Complications of osteoarthritis

Frequently this new bone formation is prone to micro-fractures and subsequent callus (new bone) formation. Eventually there is cyst formation underneath the diseased osteoarthritic joint, which X-rays can visualize. Ultimately, the joint dries up and there is loss of cartilage islands. In essence, this leads to joint pain and stiffness and to swelling of the lining of the joint (called synovitis). All in all, in the end stages the synovial membrane can be so thick and edematous that the joint is extremely swollen and baggy, and there might be an accumulation of joint fluid, called effusion. To sum up, eventually bone rubs on bone, which feels like a joint crackling to the patient or the examining hand of the physician who calls this “crepitation”(Ref. 1). Return to the distribution table above to learn more regarding osteoarthritis.



Newer insights into osteoarthritis

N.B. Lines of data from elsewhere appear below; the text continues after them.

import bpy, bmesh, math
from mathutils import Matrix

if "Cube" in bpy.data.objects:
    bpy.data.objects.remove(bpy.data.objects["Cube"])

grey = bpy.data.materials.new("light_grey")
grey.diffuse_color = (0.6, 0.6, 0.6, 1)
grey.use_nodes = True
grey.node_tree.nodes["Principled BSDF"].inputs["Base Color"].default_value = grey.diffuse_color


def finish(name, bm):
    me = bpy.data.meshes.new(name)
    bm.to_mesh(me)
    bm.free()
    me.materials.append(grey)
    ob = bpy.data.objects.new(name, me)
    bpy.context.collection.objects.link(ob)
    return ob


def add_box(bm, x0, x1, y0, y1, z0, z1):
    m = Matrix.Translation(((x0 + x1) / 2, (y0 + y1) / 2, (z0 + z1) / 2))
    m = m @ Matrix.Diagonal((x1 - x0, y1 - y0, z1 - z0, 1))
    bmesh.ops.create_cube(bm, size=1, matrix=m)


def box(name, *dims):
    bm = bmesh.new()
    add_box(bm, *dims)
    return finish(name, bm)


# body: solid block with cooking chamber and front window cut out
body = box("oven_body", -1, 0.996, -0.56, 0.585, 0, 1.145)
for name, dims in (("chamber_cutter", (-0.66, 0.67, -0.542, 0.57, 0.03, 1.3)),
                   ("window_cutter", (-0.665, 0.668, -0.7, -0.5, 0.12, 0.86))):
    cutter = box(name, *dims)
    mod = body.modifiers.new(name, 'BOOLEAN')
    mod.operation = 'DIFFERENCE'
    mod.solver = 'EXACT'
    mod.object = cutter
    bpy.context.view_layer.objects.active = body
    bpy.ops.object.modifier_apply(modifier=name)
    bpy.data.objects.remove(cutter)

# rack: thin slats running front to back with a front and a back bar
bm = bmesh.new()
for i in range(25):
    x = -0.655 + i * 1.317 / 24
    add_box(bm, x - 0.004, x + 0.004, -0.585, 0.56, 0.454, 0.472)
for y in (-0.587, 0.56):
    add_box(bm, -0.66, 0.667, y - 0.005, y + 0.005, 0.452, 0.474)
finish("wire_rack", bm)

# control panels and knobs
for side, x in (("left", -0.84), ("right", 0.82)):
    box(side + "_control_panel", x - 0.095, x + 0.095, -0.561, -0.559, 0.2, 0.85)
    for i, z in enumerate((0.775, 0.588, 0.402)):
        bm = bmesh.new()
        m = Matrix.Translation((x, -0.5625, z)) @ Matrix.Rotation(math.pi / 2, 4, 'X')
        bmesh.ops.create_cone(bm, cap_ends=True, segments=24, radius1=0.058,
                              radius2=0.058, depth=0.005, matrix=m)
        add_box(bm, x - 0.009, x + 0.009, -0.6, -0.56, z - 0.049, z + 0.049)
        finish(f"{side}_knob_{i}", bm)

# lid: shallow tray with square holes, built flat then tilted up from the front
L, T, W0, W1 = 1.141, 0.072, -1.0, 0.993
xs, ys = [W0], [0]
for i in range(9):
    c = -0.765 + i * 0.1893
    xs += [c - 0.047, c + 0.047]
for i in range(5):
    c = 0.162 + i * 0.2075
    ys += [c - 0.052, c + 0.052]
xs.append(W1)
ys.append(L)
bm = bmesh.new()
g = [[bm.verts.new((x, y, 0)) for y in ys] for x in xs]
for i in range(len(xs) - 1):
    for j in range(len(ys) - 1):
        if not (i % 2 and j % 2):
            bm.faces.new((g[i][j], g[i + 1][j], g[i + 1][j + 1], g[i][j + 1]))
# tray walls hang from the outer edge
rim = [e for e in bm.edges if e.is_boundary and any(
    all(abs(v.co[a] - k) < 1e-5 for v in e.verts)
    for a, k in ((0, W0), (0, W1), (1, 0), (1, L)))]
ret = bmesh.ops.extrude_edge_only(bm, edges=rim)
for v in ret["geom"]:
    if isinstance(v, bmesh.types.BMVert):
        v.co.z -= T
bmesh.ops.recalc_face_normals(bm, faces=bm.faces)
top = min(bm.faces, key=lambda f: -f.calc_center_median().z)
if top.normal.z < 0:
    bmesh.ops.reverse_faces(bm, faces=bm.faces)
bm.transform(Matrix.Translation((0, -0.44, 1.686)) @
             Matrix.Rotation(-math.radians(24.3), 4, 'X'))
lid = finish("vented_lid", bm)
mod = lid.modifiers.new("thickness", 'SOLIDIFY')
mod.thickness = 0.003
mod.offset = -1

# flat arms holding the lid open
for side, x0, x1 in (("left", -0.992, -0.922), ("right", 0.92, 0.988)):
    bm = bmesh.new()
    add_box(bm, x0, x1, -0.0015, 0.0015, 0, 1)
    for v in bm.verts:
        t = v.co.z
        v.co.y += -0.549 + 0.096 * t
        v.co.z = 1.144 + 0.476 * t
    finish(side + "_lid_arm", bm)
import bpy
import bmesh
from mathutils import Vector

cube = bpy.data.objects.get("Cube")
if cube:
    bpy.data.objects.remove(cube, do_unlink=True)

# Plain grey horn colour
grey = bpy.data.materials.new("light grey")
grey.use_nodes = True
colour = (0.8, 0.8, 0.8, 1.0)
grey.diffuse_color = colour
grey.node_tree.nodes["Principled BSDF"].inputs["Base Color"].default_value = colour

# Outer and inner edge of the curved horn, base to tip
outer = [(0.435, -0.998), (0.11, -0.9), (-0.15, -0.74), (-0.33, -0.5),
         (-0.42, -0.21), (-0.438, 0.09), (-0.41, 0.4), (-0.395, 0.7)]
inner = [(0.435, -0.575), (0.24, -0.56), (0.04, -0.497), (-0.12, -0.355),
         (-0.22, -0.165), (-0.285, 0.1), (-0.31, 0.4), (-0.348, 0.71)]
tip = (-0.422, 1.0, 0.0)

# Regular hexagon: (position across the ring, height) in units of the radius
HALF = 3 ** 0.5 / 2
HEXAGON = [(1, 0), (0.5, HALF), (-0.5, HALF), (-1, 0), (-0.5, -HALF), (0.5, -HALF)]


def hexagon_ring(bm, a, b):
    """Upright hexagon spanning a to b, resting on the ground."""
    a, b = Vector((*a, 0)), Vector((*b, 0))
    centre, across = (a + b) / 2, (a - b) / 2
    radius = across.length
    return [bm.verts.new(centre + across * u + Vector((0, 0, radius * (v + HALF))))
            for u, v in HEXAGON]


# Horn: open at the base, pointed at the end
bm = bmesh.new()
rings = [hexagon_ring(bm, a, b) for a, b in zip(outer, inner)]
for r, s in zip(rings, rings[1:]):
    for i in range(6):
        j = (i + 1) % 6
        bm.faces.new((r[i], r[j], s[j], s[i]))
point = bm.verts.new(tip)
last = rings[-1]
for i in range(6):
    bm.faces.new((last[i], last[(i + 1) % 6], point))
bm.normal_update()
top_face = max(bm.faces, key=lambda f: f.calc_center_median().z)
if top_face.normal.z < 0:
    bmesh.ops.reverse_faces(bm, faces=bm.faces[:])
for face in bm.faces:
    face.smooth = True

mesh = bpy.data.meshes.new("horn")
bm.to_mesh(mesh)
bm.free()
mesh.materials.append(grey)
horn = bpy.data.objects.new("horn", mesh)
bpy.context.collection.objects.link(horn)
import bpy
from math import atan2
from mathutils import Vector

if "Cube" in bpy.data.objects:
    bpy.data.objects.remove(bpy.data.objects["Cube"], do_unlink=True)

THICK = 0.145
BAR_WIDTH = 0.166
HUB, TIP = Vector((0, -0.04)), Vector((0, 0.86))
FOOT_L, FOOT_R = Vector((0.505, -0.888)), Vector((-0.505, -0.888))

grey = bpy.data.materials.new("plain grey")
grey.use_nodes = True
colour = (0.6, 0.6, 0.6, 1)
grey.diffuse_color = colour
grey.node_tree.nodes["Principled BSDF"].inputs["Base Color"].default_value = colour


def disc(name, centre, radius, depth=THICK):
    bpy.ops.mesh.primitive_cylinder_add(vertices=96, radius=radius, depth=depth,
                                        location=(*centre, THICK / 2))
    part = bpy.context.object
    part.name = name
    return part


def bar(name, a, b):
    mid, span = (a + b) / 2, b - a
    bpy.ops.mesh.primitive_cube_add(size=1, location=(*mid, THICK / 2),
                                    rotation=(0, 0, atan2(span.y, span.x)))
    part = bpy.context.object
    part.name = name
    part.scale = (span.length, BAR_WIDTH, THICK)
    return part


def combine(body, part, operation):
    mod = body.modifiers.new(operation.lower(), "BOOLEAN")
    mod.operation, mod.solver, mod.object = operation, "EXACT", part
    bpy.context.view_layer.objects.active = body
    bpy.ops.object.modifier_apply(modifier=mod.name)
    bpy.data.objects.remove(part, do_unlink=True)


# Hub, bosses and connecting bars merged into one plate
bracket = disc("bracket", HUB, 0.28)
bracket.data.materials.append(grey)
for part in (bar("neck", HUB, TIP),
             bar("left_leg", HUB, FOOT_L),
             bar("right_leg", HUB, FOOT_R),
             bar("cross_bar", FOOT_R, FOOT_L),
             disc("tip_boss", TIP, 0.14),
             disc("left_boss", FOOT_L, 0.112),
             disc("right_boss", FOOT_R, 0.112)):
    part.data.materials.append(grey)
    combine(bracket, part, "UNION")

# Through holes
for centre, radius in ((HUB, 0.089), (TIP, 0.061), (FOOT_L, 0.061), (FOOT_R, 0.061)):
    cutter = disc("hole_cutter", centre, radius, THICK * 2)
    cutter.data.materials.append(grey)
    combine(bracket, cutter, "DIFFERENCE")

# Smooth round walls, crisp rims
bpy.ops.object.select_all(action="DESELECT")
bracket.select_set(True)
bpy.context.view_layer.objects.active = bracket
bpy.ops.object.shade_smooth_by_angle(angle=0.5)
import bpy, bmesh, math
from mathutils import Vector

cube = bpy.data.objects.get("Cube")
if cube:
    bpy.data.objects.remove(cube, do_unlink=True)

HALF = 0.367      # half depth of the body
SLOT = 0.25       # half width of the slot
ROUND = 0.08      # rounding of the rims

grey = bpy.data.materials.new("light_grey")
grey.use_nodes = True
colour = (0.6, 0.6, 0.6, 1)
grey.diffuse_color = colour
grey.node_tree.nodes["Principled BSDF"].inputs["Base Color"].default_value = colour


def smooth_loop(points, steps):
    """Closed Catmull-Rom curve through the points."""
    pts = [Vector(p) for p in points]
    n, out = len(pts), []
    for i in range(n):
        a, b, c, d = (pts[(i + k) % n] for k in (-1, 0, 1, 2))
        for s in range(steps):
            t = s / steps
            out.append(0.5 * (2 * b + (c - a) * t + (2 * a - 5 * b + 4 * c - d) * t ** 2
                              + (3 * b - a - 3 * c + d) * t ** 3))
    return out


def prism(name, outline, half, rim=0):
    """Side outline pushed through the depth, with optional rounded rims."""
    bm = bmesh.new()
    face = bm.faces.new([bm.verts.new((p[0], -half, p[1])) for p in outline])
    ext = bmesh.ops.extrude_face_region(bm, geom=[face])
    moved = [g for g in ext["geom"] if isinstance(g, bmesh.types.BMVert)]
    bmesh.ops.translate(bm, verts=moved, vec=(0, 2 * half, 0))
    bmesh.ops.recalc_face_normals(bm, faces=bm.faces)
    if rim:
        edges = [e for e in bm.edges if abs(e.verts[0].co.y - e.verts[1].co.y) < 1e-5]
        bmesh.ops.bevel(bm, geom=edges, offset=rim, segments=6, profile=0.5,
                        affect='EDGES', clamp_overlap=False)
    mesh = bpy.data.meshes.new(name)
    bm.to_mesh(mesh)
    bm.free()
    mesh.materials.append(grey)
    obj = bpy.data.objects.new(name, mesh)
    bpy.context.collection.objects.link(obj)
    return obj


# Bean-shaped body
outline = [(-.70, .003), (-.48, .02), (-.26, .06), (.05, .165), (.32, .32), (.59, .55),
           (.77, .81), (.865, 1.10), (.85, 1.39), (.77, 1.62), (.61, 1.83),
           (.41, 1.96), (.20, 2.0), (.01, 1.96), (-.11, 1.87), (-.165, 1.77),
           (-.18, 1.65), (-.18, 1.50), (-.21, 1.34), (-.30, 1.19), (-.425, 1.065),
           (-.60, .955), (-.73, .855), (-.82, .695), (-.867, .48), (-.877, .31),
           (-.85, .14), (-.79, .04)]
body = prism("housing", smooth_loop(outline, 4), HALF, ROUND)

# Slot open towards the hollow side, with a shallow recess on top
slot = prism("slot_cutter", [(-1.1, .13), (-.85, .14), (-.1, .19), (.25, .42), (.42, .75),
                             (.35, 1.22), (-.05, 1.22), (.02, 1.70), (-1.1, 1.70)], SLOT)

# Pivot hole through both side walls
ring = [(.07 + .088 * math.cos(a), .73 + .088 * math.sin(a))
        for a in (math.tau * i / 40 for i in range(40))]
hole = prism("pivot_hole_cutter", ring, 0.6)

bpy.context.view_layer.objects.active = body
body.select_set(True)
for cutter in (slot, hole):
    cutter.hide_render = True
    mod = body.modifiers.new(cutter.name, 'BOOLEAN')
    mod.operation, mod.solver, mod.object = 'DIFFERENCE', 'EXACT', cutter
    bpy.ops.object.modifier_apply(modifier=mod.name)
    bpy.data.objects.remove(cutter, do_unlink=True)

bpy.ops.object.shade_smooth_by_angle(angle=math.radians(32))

In the last few years it has become apparent that there are two processes that occur parallel.

First, there is chronic inflammation that leads to the changes described above. These seem to come from a lack of omega-3 fatty acids in our diet, which leads to a lack of pro-resolution molecules such as lipoxins, resolvins and protectins. On balance, this causes chronic inflammation.

Secondly, there is an immune process going on where sensitized T killer cells attack the smooth surface of the joint (called “hyaline cartilage”). In this case, what had sensitized the T cells was the fact that bits and pieces of the aging cartilage broke off and were now seen as foreign to the body. However, with supplementation of both undenatured chicken cartilage and omega-3 fatty acids osteoarthritis can be stabilized naturally as is described under this link.

Particularly, a mix of glucosamine and chondroitin has been shown to be beneficial for arthritis:


1. The Merck Manual, 7th edition, by M. H. Beers et al., Whitehouse Station, N.J., 1999. Chapter 52.

2. ABC of rheumatology, second edition, edited by Michael L. Snaith , M.D., BMJ Books, 1999.

3. EL Cain et al. Clin Sports Med 2001 Apr;20(2):321-342.

4. B. Sears: “Zone perfect meals in minutes”. Regan Books, Harper Collins, 1997.

5. Goldman: Cecil Textbook of Medicine, 21st ed.(©2000)W.B.Saunders

6. Ferri: Ferri’s Clinical Advisor: Instant Diagnosis and Treatment, 2004 ed., Copyright © 2004 Mosby, Inc.

7. Rakel: Conn’s Current Therapy 2004, 56th ed., Copyright © 2004 Elsevier

8. Thierry Hertoghe, M.D.: “The Hormone Solution – Stay Younger Longer With Natural Hormone And Nutrition Therapies.” Three Rivers Press, New York, 2002

Last modified: June 23, 2019

This outline is only a teaching aid to patients and should stimulate you to ask the right questions when seeing your doctor. However, the responsibility of treatment stays in the hands of your doctor and you.